*Supplied records:*
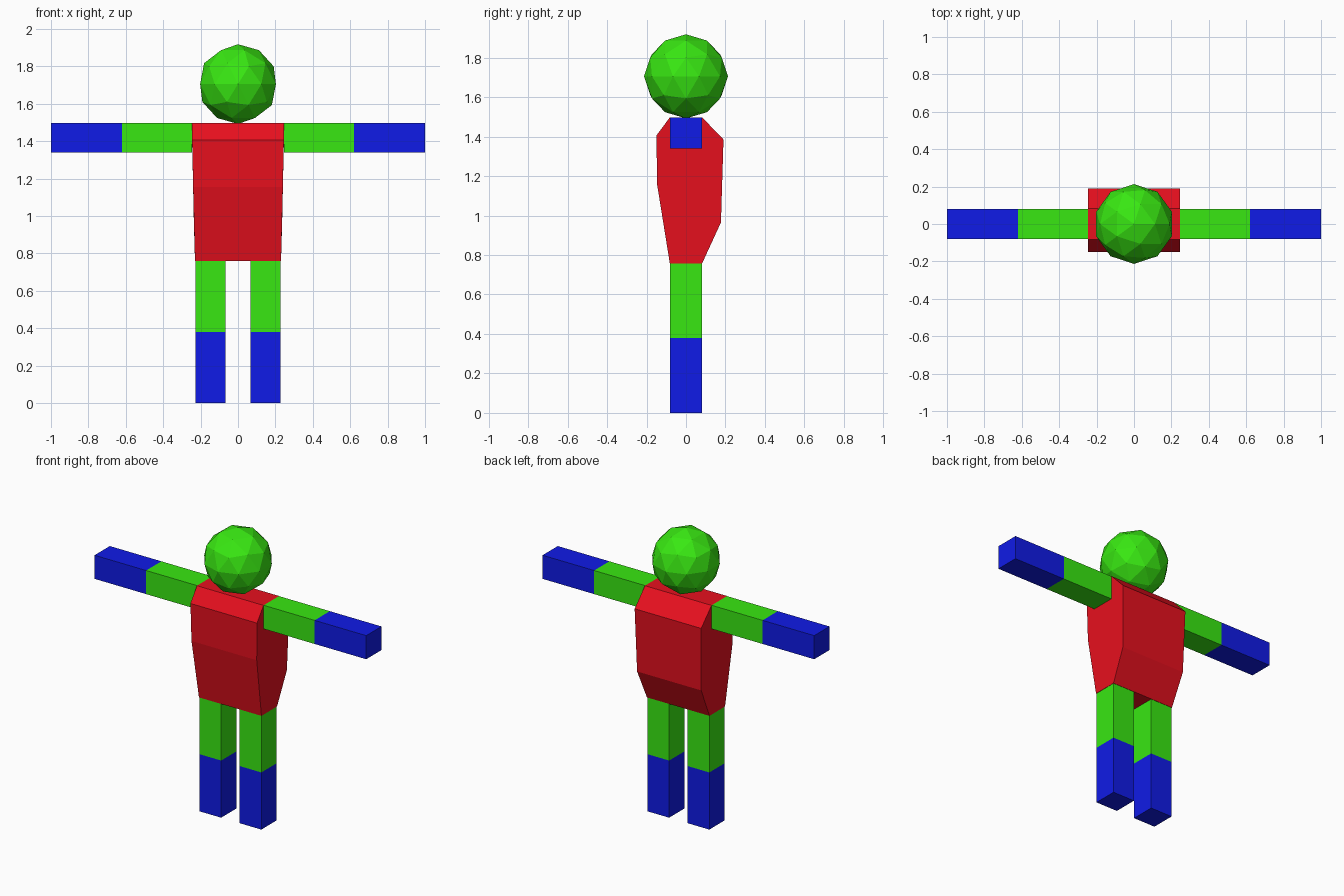
import bpy, bmesh

if "Cube" in bpy.data.objects:
    bpy.data.objects.remove(bpy.data.objects["Cube"])


def material(name, rgb):
    m = bpy.data.materials.new(name)
    m.diffuse_color = (*rgb, 1)
    m.use_nodes = True
    m.node_tree.nodes["Principled BSDF"].inputs["Base Color"].default_value = m.diffuse_color
    return m


RED = material("red", (0.8, 0.005, 0.013))
GREEN = material("green", (0.04, 0.8, 0.006))
BLUE = material("blue", (0.005, 0.011, 0.8))


def finish(name, bm, mat):
    bmesh.ops.recalc_face_normals(bm, faces=bm.faces)
    me = bpy.data.meshes.new(name)
    bm.to_mesh(me)
    bm.free()
    me.materials.append(mat)
    ob = bpy.data.objects.new(name, me)
    bpy.context.collection.objects.link(ob)
    return ob


def box(name, lo, hi, mat):
    bm = bmesh.new()
    bmesh.ops.create_cube(bm, size=1)
    for v in bm.verts:
        v.co = [lo[i] if v.co[i] < 0 else hi[i] for i in range(3)]
    return finish(name, bm, mat)


# Limb segments: built on one side and mirrored across x
T = 0.08
for name, x0, x1, z0, z1, mat in [
    ("upper_arms", 0.245, 0.62, 1.34, 1.497, GREEN),
    ("forearms", 0.62, 1.0, 1.34, 1.497, BLUE),
    ("thighs", 0.068, 0.228, 0.38, 0.758, GREEN),
    ("shins", 0.068, 0.228, 0.0, 0.38, BLUE),
]:
    limb = box(name, (x0, -T, z0), (x1, T, z1), mat)
    limb.modifiers.new("mirror", 'MIRROR')

# Torso: side profile (half width, y, z) spanned across the body
profile = [
    (0.230, -0.082, 0.758), (0.240, -0.146, 1.155), (0.245, -0.150, 1.405),
    (0.245, -0.082, 1.497), (0.245, 0.082, 1.497), (0.245, 0.190, 1.385),
    (0.236, 0.177, 0.965), (0.230, 0.082, 0.758),
]
bm = bmesh.new()
left = [bm.verts.new((-w, y, z)) for w, y, z in profile]
right = [bm.verts.new((w, y, z)) for w, y, z in profile]
bm.faces.new(left)
bm.faces.new(right[::-1])
for i in range(len(profile)):
    j = (i + 1) % len(profile)
    bm.faces.new((left[i], right[i], right[j], left[j]))
finish("torso", bm, RED)

# Head: low-poly ball
bm = bmesh.new()
bmesh.ops.create_icosphere(bm, subdivisions=2, radius=0.213)
bmesh.ops.translate(bm, verts=bm.verts, vec=(0, 0, 1.705))
finish("head", bm, GREEN)
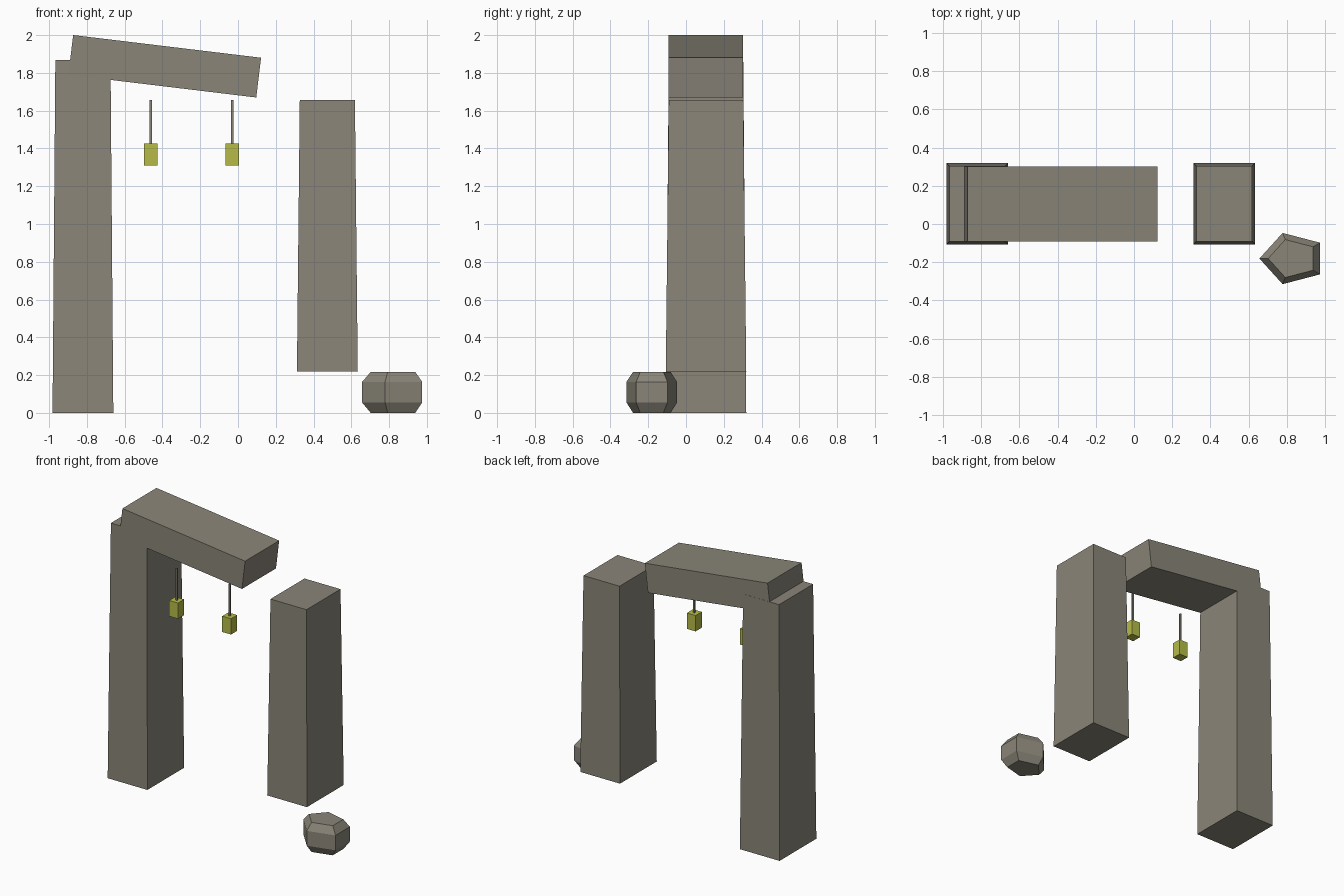
import bpy
import bmesh
from math import atan2, cos, sin, pi

cube = bpy.data.objects.get("Cube")
if cube:
    bpy.data.objects.remove(cube, do_unlink=True)


def material(name, color):
    mat = bpy.data.materials.new(name)
    mat.use_nodes = True
    mat.diffuse_color = color
    mat.node_tree.nodes["Principled BSDF"].inputs["Base Color"].default_value = color
    return mat


stone = material("weathered stone", (0.254, 0.235, 0.19, 1))
glow = material("lantern yellow", (0.47, 0.50, 0.065, 1))


def loft(name, rings, mat):
    """Join stacked rings of points and cap both ends."""
    bm = bmesh.new()
    loops = [[bm.verts.new(p) for p in ring] for ring in rings]
    for low, high in zip(loops, loops[1:]):
        for i in range(len(low)):
            j = (i + 1) % len(low)
            bm.faces.new((low[i], low[j], high[j], high[i]))
    bm.faces.new(loops[0][::-1])
    bm.faces.new(loops[-1])
    bmesh.ops.recalc_face_normals(bm, faces=bm.faces)
    mesh = bpy.data.meshes.new(name)
    bm.to_mesh(mesh)
    bm.free()
    mesh.materials.append(mat)
    obj = bpy.data.objects.new(name, mesh)
    bpy.context.collection.objects.link(obj)
    return obj


def rectangle(x, y, z, hx, hy):
    return [(x + sx * hx, y + sy * hy, z)
            for sx, sy in ((-1, -1), (1, -1), (1, 1), (-1, 1))]


def box(name, center, size, mat):
    hx, hy, hz = (s / 2 for s in size)
    rings = [rectangle(0, 0, z, hx, hy) for z in (-hz, hz)]
    obj = loft(name, rings, mat)
    obj.location = center
    return obj


GATE_Y = 0.106

# Tapered pillars, one of them hovering
for name, x, bottom, top in (("right_pillar", -0.821, 0, 1.868),
                             ("left_pillar", 0.473, 0.22, 1.657)):
    loft(name, [rectangle(x, GATE_Y, bottom, 0.161, 0.213),
                rectangle(x, GATE_Y, top, 0.146, 0.197)], stone)

# Broken, sloping lintel
lintel = box("lintel", (-0.388, GATE_Y - 0.001, 1.835), (1.002, 0.394, 0.212), stone)
lintel.rotation_euler.y = atan2(0.12, 0.995)

# Hanging lanterns
for side, x in (("right", -0.461), ("left", -0.031)):
    box(side + "_lantern_rod", (x, -0.052, 1.539), (0.013, 0.013, 0.235), stone)
    box(side + "_lantern", (x, -0.052, 1.367), (0.071, 0.071, 0.116), glow)

# Fallen five-sided boulder with chamfered top and bottom
angles = [pi + i * 2 * pi / 5 for i in range(5)]
loft("fallen_boulder",
     [[(0.833 + 0.176 * r * cos(a), -0.181 + 0.141 * r * sin(a), z) for a in angles]
      for r, z in ((0.74, 0), (1, 0.055), (1, 0.164), (0.74, 0.217))], stone)
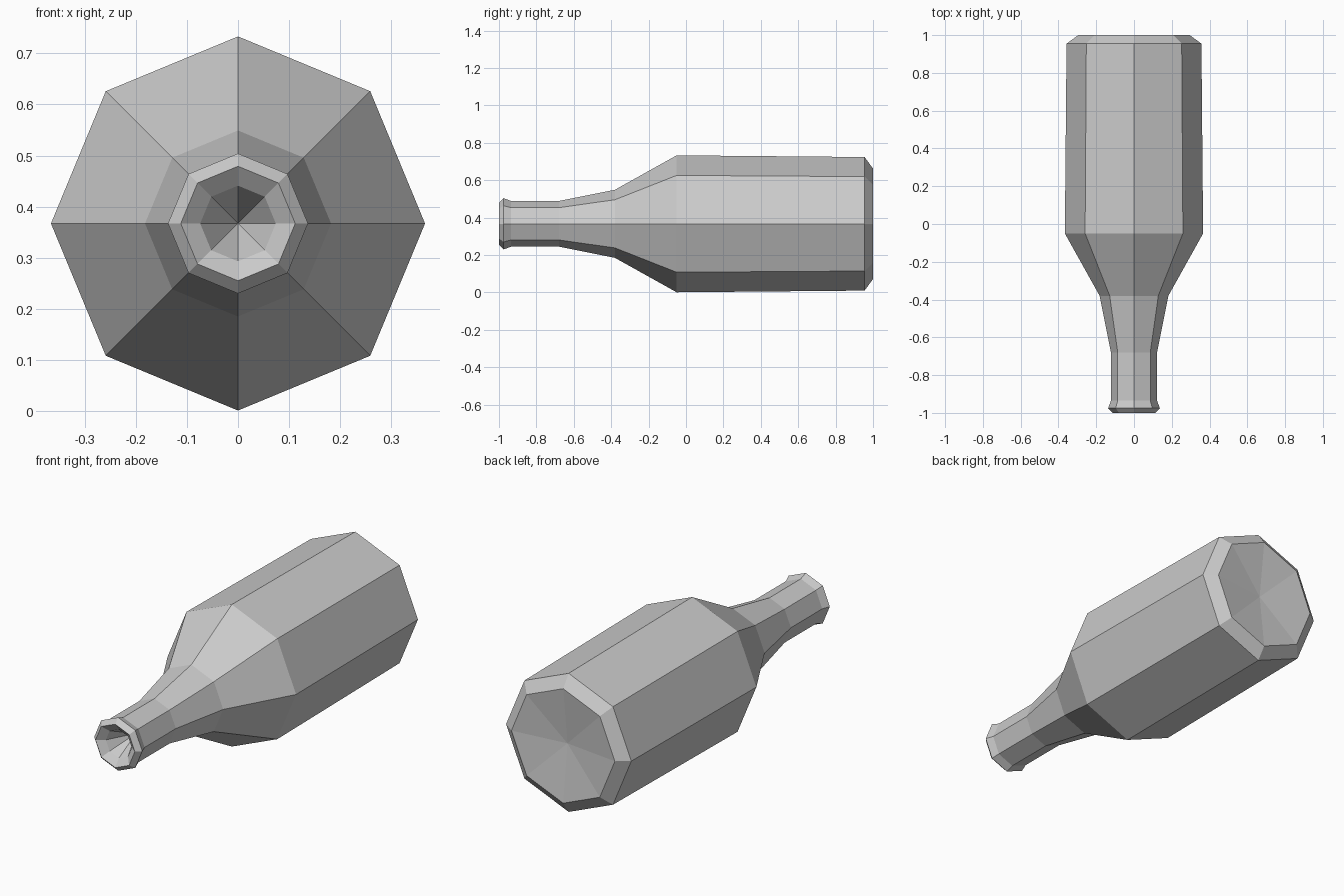
import bpy, bmesh
from math import cos, sin, pi

if "Cube" in bpy.data.objects:
    bpy.data.objects.remove(bpy.data.objects["Cube"])

SIDES = 8
AXIS_Z = 0.367

# Profile (y, radius) from the inside of the mouth to the base dent
PROFILE = [
    (-0.83, 0), (-0.97, 0.074), (-1.0, 0.112), (-0.975, 0.137),
    (-0.935, 0.122), (-0.68, 0.122), (-0.38, 0.182), (-0.05, 0.366),
    (0.955, 0.357), (1.0, 0.295), (0.965, 0),
]


def lathe(name, profile):
    bm = bmesh.new()
    rings = []
    for y, r in profile:
        n = SIDES if r else 1
        rings.append([bm.verts.new((r * cos(2 * pi * i / SIDES), y,
                                    AXIS_Z + r * sin(2 * pi * i / SIDES)))
                      for i in range(n)])
    for a, b in zip(rings, rings[1:]):
        for i in range(SIDES):
            j = (i + 1) % SIDES
            quad = [a[i % len(a)], a[j % len(a)], b[j % len(b)], b[i % len(b)]]
            bm.faces.new(list(dict.fromkeys(quad)))
    bmesh.ops.recalc_face_normals(bm, faces=bm.faces)
    mesh = bpy.data.meshes.new(name)
    bm.to_mesh(mesh)
    bm.free()
    obj = bpy.data.objects.new(name, mesh)
    bpy.context.collection.objects.link(obj)
    return obj


# Bottle lying on its side, mouth to the front
lathe("bottle", PROFILE)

*What is required:* Line count for "append": say how many lines of the entries above include that word, and give only the number.

*Task answer:* 3